Vicki: I suppose putting on TOMBOLA! was pretty memorable, covering the whole of the ground floor at IZONE with kilos of gold glitter (metafan)! And everything that happened since — spending all that time in Donbas was really an amazing adventure!

How does the global pandemic influence your artistic practice\professional life and the project you developed at IZO in particular?

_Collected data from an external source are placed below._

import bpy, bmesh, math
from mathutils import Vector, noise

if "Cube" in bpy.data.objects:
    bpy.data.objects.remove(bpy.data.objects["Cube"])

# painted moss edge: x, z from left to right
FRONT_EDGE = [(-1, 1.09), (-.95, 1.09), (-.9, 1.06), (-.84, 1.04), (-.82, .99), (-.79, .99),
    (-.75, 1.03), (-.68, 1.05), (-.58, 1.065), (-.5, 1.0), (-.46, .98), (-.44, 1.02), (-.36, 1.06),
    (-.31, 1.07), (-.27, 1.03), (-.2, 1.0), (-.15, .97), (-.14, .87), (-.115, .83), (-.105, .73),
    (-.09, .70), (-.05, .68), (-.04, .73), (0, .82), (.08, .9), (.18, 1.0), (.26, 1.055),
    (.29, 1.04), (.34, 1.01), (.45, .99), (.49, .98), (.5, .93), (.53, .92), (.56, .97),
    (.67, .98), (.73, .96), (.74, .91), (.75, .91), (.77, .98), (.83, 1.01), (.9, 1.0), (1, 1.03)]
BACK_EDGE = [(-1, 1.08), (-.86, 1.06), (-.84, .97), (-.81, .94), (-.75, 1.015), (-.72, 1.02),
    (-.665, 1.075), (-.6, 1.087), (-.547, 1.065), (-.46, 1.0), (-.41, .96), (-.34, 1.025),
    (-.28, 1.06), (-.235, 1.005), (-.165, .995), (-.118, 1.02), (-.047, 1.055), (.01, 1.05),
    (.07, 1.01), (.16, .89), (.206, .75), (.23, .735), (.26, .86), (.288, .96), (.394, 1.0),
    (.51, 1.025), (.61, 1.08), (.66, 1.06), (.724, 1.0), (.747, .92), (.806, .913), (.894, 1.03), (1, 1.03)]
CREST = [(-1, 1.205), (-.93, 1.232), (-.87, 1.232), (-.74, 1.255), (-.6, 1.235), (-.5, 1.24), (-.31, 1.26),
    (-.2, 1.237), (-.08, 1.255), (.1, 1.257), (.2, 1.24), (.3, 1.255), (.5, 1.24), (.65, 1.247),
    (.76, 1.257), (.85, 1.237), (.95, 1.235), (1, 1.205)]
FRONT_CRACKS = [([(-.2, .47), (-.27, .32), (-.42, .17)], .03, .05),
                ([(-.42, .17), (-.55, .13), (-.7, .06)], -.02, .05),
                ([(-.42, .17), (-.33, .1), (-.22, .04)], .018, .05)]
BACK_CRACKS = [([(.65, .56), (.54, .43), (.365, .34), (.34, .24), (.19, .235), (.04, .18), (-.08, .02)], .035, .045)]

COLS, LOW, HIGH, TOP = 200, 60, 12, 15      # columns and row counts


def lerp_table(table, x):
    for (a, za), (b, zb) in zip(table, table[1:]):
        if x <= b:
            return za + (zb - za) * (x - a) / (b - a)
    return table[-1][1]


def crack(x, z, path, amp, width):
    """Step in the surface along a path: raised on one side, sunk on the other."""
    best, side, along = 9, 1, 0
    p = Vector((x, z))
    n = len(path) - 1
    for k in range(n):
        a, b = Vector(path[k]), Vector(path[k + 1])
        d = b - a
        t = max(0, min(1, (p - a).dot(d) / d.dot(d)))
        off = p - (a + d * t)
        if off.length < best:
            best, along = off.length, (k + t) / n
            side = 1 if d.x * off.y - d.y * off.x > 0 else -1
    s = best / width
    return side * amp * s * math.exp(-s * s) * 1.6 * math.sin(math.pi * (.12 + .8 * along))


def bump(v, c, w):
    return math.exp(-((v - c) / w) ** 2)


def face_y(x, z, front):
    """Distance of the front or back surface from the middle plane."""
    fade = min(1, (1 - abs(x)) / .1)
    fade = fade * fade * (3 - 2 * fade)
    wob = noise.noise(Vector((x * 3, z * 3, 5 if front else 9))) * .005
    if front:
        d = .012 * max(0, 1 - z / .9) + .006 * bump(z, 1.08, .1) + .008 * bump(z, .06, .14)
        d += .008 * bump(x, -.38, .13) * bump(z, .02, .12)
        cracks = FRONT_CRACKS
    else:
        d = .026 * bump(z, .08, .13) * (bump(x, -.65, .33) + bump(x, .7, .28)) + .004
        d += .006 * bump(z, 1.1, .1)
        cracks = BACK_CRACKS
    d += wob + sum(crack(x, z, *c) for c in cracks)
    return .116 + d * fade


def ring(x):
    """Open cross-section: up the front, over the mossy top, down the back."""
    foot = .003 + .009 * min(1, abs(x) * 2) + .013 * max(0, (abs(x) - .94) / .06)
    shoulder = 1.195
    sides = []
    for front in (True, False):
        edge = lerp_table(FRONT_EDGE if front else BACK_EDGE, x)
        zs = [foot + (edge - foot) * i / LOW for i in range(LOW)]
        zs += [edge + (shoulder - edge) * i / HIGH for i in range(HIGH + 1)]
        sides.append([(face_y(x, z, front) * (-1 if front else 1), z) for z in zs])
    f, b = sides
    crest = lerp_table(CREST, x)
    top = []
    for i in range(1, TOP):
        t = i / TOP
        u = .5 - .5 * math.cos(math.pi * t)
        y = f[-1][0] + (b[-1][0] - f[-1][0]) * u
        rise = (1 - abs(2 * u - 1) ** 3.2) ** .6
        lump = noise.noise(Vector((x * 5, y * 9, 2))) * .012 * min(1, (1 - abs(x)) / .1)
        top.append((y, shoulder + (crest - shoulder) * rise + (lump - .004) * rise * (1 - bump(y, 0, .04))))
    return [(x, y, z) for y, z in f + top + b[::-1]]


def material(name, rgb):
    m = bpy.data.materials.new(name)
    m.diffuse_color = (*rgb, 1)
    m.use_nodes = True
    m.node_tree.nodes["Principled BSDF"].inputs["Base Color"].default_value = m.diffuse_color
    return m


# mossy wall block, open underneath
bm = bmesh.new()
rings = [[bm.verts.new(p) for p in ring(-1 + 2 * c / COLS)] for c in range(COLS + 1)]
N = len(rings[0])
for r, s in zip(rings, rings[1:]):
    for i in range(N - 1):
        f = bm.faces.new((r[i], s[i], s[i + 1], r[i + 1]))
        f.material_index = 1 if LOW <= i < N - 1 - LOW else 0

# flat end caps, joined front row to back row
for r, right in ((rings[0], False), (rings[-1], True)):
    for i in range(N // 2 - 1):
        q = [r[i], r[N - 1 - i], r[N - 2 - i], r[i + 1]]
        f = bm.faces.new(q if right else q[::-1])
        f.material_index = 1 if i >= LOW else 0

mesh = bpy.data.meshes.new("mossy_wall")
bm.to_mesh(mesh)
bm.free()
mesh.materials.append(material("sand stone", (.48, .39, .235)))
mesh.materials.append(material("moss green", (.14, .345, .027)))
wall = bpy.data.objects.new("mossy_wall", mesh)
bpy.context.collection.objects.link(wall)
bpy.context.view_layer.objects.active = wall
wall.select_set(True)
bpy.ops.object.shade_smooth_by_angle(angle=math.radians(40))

Vicki: Thanks to the support of House of Europe, I was actually due to be back in Ukraine in March 2020 to start the final phase of our mining project but of course I wasn’t able to travel in the end. But Pasha and I have spent a lot of time during lockdown speaking on Skype and developing our project remotely — we also participated in the recent Hatathon and met some great theater and film contacts there which was super inspiring! But of course, like everyone, the pandemic has affected my life hugely. I teach film practice and photography here in London and all of that work has transitioned to online which has not been easy to do with a six year old at home with me all day! 

But I have truly been amazed at the quality of films and artworks being produced by these students during lockdown: they are all in different places —  in China, Singapore, some in the US, Hungary, Switzerland, Ibiza and the UK — and all living in very different conditions but they all making incredible, thoughtful, personal and challenging works. I think that these spaces of mutual support and understanding that can be created online — such as this one and the one I have with my collaboration with Pasha — are really a lifeline during these difficult times. 

I’d really like to see this feeling of generosity and sharing continue more widely beyond this moment throughout the creative industries. I think that the culture of competition within the arts is something we should all gladly leave behind after all of this!

Does this situation impact your artistic views or conceptual or aesthetical ideas that you can express through your practice? How?

Vicki: I think I answered this above but, yes, it changes my views on the way I want to live my life and what are the really important things to me. I don’t want to make work to someone else’s set of rules and I want to surround myself with inspiring, open and kind people. I think this pandemic should be a wake up call for everyone — to slow down, to reconsider the speed in which we have all been living, to spend more time with the people we love and to fight for the rights of those who can’t.